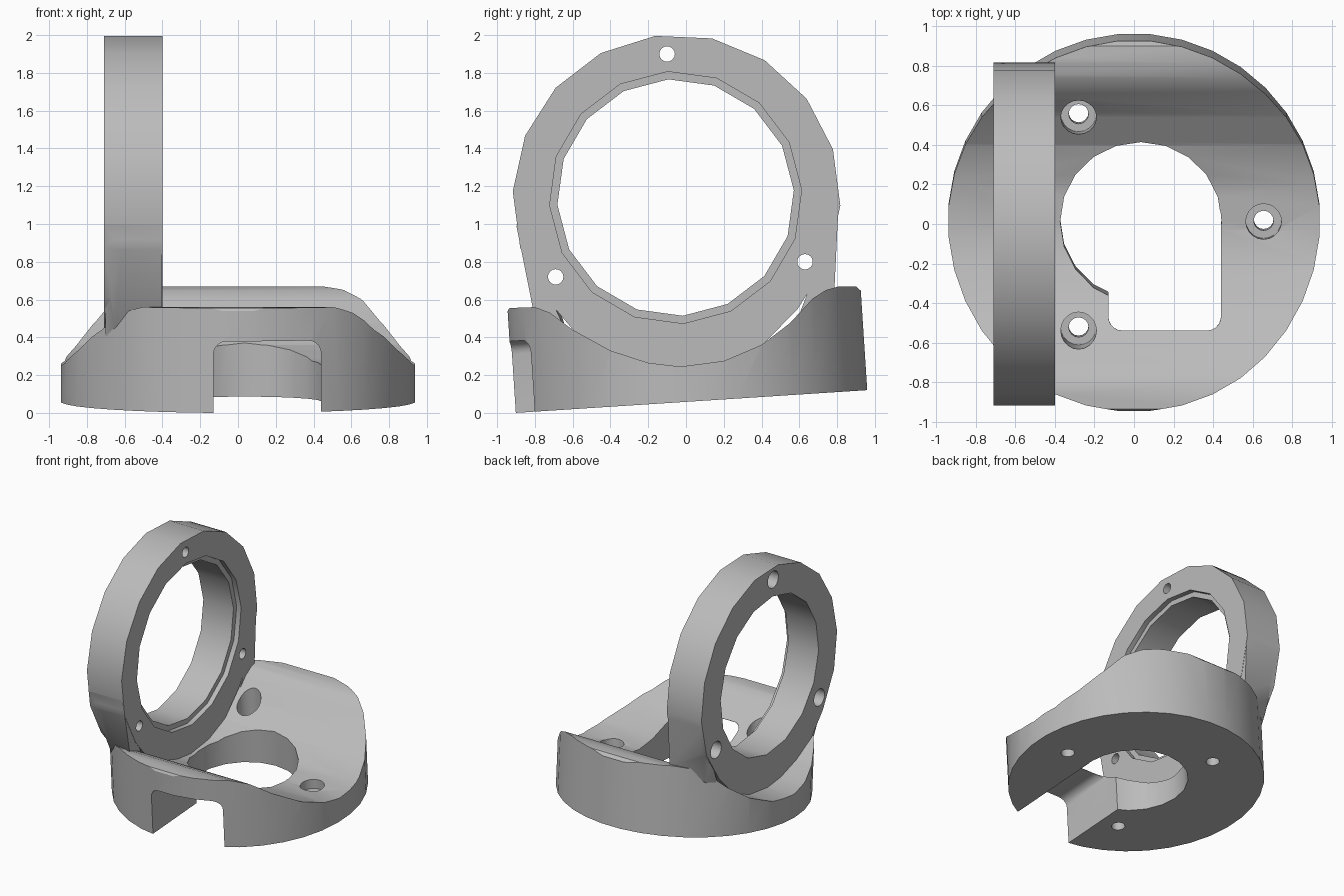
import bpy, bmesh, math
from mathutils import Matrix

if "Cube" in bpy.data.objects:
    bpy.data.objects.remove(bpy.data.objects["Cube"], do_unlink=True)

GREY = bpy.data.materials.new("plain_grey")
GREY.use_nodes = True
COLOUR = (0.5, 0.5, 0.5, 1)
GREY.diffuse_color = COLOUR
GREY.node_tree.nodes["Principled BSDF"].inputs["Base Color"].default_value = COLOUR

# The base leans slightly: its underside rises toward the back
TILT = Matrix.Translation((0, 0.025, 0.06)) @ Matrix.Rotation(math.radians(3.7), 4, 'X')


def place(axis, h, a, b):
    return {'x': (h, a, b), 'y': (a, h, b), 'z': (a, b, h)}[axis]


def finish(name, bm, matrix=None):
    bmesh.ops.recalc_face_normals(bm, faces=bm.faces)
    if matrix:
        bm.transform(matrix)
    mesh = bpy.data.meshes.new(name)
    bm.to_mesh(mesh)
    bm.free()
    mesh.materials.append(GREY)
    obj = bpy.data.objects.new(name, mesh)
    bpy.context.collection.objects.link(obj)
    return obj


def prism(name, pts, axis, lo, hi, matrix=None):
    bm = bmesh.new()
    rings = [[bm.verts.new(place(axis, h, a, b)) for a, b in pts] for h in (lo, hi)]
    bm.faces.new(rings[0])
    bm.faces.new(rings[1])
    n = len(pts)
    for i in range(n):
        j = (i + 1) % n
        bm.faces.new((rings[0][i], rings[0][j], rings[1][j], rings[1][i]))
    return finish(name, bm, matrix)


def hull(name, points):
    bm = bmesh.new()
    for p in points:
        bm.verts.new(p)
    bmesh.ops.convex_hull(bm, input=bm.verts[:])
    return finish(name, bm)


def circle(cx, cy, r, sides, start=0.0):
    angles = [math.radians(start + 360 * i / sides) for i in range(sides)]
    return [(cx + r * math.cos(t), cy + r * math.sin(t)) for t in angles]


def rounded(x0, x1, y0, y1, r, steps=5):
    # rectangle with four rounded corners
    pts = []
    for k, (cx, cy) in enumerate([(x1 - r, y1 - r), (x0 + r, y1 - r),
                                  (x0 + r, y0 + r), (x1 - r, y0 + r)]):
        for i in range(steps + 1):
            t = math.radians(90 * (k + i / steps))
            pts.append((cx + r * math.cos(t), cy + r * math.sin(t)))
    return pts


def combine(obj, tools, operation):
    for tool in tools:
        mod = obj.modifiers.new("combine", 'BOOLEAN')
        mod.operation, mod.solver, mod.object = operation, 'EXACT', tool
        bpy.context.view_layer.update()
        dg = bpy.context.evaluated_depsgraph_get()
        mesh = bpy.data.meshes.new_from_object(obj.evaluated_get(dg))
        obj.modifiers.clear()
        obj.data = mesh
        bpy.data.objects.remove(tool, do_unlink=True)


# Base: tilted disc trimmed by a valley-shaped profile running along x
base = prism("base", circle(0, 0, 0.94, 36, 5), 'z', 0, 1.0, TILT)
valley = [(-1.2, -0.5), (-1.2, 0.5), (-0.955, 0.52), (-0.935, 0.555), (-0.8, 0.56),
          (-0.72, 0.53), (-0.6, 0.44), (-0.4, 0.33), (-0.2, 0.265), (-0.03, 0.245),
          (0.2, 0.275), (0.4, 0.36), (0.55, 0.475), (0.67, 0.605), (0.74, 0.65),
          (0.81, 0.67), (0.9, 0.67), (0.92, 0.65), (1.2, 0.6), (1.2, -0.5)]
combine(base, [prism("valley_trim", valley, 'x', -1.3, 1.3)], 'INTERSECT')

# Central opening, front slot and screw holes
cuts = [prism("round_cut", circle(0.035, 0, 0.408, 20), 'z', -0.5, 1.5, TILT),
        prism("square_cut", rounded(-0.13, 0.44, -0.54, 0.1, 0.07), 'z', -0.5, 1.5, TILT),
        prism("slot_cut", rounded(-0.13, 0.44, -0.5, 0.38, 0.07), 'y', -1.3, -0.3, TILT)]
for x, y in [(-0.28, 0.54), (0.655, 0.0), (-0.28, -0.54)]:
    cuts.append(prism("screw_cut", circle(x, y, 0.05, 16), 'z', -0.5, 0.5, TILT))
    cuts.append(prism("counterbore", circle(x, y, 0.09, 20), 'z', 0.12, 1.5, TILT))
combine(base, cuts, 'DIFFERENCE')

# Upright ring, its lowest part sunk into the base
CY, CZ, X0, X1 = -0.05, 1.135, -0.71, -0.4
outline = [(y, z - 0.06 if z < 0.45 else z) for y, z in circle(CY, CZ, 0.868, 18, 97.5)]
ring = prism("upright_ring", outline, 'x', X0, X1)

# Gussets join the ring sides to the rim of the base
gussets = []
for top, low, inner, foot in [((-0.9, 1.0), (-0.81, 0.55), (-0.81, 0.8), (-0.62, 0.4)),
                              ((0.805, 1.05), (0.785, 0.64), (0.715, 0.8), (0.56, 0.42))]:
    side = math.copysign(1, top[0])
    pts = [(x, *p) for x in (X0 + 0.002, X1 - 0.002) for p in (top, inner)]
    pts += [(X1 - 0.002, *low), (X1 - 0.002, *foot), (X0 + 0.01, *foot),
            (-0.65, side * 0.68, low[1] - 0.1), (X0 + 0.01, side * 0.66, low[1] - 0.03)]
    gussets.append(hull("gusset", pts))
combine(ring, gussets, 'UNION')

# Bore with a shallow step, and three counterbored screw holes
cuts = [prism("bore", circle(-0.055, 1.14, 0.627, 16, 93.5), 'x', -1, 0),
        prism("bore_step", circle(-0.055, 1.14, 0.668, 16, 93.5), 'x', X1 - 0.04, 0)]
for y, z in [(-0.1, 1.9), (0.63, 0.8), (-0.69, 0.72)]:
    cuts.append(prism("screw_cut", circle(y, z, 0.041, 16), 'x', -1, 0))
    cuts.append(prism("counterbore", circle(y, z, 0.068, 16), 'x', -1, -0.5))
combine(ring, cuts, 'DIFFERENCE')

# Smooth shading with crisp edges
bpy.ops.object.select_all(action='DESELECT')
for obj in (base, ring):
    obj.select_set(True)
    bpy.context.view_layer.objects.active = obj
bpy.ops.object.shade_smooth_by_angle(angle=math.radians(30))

--------------------------------------------------

Task directions
Gather all lines of the records that include the word "COLOUR".

Response area
COLOUR = (0.5, 0.5, 0.5, 1)
GREY.diffuse_color = COLOUR
GREY.node_tree.nodes["Principled BSDF"].inputs["Base Color"].default_value = COLOUR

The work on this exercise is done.